◆ Problem details
In how many lines of these records does the word "stations" appear? Give the number by itself.

(Dataset excerpts)
%%

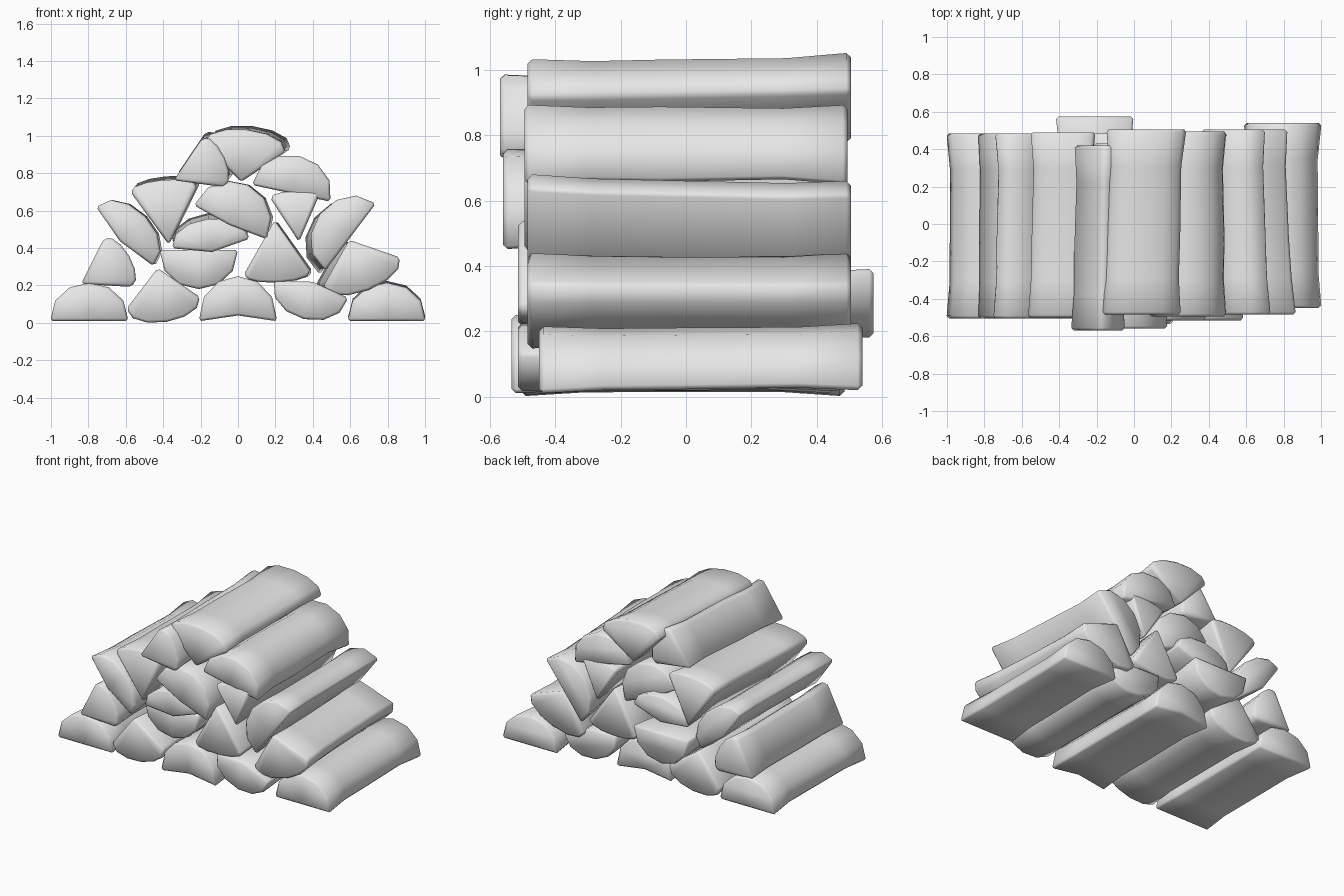
import bpy
import bmesh
import math
import random

random.seed(4)
cube = bpy.data.objects.get("Cube")
if cube:
    bpy.data.objects.remove(cube, do_unlink=True)

# One flat grey for the whole stack
grey = bpy.data.materials.new("plain_grey")
grey.use_nodes = True
colour = (0.8, 0.8, 0.8, 1)
grey.diffuse_color = colour
grey.node_tree.nodes["Principled BSDF"].inputs["Base Color"].default_value = colour

LENGTH = 0.99
ARC_STEPS = 6


def split_profile(width, bark, keel):
    """Full bark arc above the two split corners, heart edge below them."""
    points = []
    for i in range(ARC_STEPS + 1):
        t = math.pi * i / ARC_STEPS
        points.append((math.cos(t) * width / 2,
                       abs(math.sin(t)) ** 0.9 * bark))
    points.append((0, -keel))
    return points


def add_log(name, x, z, width, bark, keel, turn, shift, sway=0, lift=0):
    """Sway and lift move the back end sideways and up."""
    profile = split_profile(width, bark, keel)
    middle = (bark - keel) / 2
    angle = math.radians(turn)
    c, s = math.cos(angle), math.sin(angle)
    # Swollen ends and a slightly uneven waist
    stations = [(-0.5, 1.03), (-0.3, random.uniform(0.94, 0.97)),
                (-0.08, random.uniform(0.94, 0.98)),
                (0.3, random.uniform(0.92, 0.96)), (0.5, 1.03)]
    bm = bmesh.new()
    rings = []
    for along, scale in stations:
        ring = []
        for u, v in profile:
            u, v = u * scale, middle + (v - middle) * scale
            ring.append(bm.verts.new((x + u * c - v * s + sway * (along + 0.5),
                                      shift + along * LENGTH,
                                      z + u * s + v * c + lift * (along + 0.5))))
        rings.append(ring)
    count = len(profile)
    for a, b in zip(rings, rings[1:]):
        for i in range(count):
            j = (i + 1) % count
            bm.faces.new((a[i], a[j], b[j], b[i]))
    bm.faces.new(rings[0])
    bm.faces.new(rings[-1])
    bmesh.ops.recalc_face_normals(bm, faces=bm.faces)
    for face in bm.faces:
        face.smooth = True
    mesh = bpy.data.meshes.new(name)
    bm.to_mesh(mesh)
    bm.free()
    mesh.materials.append(grey)
    log = bpy.data.objects.new(name, mesh)
    bpy.context.collection.objects.link(log)
    # Softened split edges and end rims
    bevel = log.modifiers.new("soft_edges", 'BEVEL')
    bevel.width = 0.014
    bevel.segments = 1
    bevel.limit_method = 'ANGLE'
    bevel.angle_limit = math.radians(50)


# Ground row: x, z, width, bark height, keel depth, turn, shift along y
add_log("ground_log_far_right", -0.795, 0.012, 0.41, 0.2, 0, 0, -0.01)
add_log("ground_log_right", -0.4, 0.107, 0.39, 0.1, 0.185, 189, -0.01)
add_log("ground_log_middle", 0, 0.012, 0.41, 0.235, -0.03, 0, -0.04)
add_log("ground_log_left", 0.39, 0.178, 0.4, 0.16, 0.04, 167, -0.02)
add_log("ground_log_far_left", 0.795, 0.012, 0.41, 0.2, 0, 0, 0.045, lift=0.01)

# Second row
add_log("second_log_far_right", -0.645, 0.32, 0.29, 0.07, 0.22, -60, -0.01)
add_log("second_log_right", -0.21, 0.388, 0.41, 0.205, 0, 180, 0.08)
add_log("second_log_left", 0.21, 0.27, 0.35, 0.05, 0.275, 183, -0.02, sway=0.01)
add_log("second_log_far_left", 0.66, 0.272, 0.43, 0.1, 0.18, 201, 0.01, sway=-0.045)

# Third row
add_log("third_log_far_right", -0.605, 0.463, 0.43, 0.15, 0.035, -46, -0.01, sway=0.01)
add_log("third_log_right", -0.145, 0.425, 0.41, 0.13, 0.045, 7, -0.01, lift=0.03)
add_log("third_log_left", 0.305, 0.675, 0.26, 0.03, 0.24, 5, 0)
add_log("third_log_far_left", 0.6, 0.46, 0.44, 0.2, 0, 53, 0.01, sway=-0.03, lift=-0.02)

# Fourth row
add_log("fourth_log_right", -0.395, 0.71, 0.35, 0.05, 0.29, 5, -0.005, sway=0.015, lift=0.02)
add_log("fourth_log_middle", -0.04, 0.54, 0.42, 0.215, 0.015, -25, -0.065, sway=0.01)
add_log("fourth_log_left", 0.285, 0.695, 0.42, 0.2, 0, -12, 0)

# Top pair
add_log("top_log_right", -0.135, 0.855, 0.28, 0.065, 0.225, -66, -0.075, sway=0.02, lift=0.035)
add_log("top_log_left", 0.035, 0.935, 0.43, 0.095, 0.18, -6, 0.01, sway=0.03, lift=0.02)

%%

◆ Solution to this exercise
2